In addition, the concepts of consultation and cooperation to obtain free, prior and informed consent are incorporated in the 2007 United Nations Declaration on the Rights of Indigenous Peoples (UNDRIP).  In 2021, Canada enacted a legislative framework to ensure that Canadian legislation aligns with UNDRIP. 

Indigenous consultation expertise

Indigenous consultation

Consultation and accommodation are important to successful relationships with Indigenous peoples and their communities. Our indigenous Legal Issues team of lawyers leads effective communication, consultation, and negotiation with Indigenous communities. We promote early engagement with Indigenous communities to build trust and open communications to maintain and grow that trust.

Our lawyers are experienced at:

  • assessing the depth of consultation owing
  • crafting consultation plans and protocols
  • advising about the consultation process
  • negotiating and drafting consultation capacity agreements.

Environmental assessments and permit applications

Where Indigenous consultation is required before carrying out environmental assessments and applying for environmental permits and approvals, our lawyers are uniquely positioned to advise. Our lawyers have experience preparing environmental permit applications, retaining and working with technical peer reviewers, reviewing issues relating to regulatory compliance, negotiating with regulators, and appealing decisions.

Learn more about how we can help with environmental resources management.

Archaeology, cultural heritage, and ndigenous knowledge

Our Indigenous Legal Issues lawyers advise about cultural heritage protection, archaeology legislation and standards, and the sharing of Indigenous knowledge in the course of project development. Indigenous knowledge is composed of the cultural knowledge, traditions, and wisdom of Indigenous peoples, and is owned by those peoples. Our lawyers assist with licensing, terms of use agreements, and matters of confidentiality relating to Indigenous knowledge.

Litigation and dispute resolution

Our lawyers have negotiated precedent-setting agreements that facilitate practical solutions involving Indigenous governments, resource developers, municipalities, and the environment. Our lawyers help clients reach agreements that are “win-win” solutions, and avoid the cost and disruption of court proceedings. When recourse to administrative law tribunals and the courts is necessary, our lawyers have a record of experienced and determined advocacy, focused on our clients’ needs and objectives.

We assist Indigenous peoples, industry, and government organizations with litigation and dispute resolution, including:

  • land claims & rights litigation
  • challenging & appealing government decisions
  • public inquiries
  • neutral facilitation or mediation
  • defence of prosecutions.

Contact our Indigenous legal issues lawyer today
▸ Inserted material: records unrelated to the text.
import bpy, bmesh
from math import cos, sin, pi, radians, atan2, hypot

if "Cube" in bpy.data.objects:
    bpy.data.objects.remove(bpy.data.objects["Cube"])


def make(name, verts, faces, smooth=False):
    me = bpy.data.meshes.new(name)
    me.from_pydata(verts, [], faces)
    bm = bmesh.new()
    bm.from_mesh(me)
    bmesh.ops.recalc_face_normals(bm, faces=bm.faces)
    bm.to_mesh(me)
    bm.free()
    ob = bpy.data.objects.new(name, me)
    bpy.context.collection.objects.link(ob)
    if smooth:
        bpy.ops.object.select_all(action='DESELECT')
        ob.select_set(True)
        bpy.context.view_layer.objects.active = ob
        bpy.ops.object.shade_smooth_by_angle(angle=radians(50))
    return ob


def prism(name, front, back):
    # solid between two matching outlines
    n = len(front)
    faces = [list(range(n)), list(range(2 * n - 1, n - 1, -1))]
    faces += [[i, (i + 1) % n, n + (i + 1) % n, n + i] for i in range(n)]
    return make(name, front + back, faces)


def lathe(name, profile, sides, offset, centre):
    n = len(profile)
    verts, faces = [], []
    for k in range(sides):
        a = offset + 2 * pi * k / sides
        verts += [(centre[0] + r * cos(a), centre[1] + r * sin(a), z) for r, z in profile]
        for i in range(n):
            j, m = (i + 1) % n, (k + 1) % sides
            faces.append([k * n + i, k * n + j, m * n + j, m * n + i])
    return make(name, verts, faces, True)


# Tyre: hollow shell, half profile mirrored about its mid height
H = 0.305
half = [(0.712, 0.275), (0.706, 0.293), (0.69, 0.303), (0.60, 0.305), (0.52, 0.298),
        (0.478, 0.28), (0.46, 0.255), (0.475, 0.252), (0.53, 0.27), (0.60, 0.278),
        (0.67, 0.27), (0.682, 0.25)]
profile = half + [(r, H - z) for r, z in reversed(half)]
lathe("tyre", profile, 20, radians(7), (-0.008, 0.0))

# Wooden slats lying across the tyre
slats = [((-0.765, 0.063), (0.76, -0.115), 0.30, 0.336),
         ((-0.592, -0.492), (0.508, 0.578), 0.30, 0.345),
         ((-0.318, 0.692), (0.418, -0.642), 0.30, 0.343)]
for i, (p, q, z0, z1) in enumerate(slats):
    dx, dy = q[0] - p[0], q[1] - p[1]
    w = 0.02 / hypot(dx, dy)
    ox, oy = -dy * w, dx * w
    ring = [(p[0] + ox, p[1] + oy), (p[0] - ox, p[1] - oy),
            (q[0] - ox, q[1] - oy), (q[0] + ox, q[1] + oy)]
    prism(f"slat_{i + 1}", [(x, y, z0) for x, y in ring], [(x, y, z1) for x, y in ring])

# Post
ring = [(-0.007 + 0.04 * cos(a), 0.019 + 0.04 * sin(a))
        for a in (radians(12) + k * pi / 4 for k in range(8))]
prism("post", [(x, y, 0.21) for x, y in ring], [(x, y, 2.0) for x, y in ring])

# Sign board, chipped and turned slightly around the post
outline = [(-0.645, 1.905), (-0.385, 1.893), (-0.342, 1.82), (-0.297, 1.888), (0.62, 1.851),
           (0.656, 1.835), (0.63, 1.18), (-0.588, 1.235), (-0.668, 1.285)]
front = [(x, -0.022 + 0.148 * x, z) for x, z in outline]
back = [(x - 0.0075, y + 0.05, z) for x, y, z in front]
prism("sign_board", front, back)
Willms & Shier Environmental Lawyers has offices in Toronto, Ottawa, Calgary, and Yellowknife. Our lawyers are called to the Bar in Alberta, British Columbia, New Brunswick, Nunavut, Northwest Territories, Yukon, and Ontario.

To speak with an Indigenous Legal Issues lawyer, contact us today.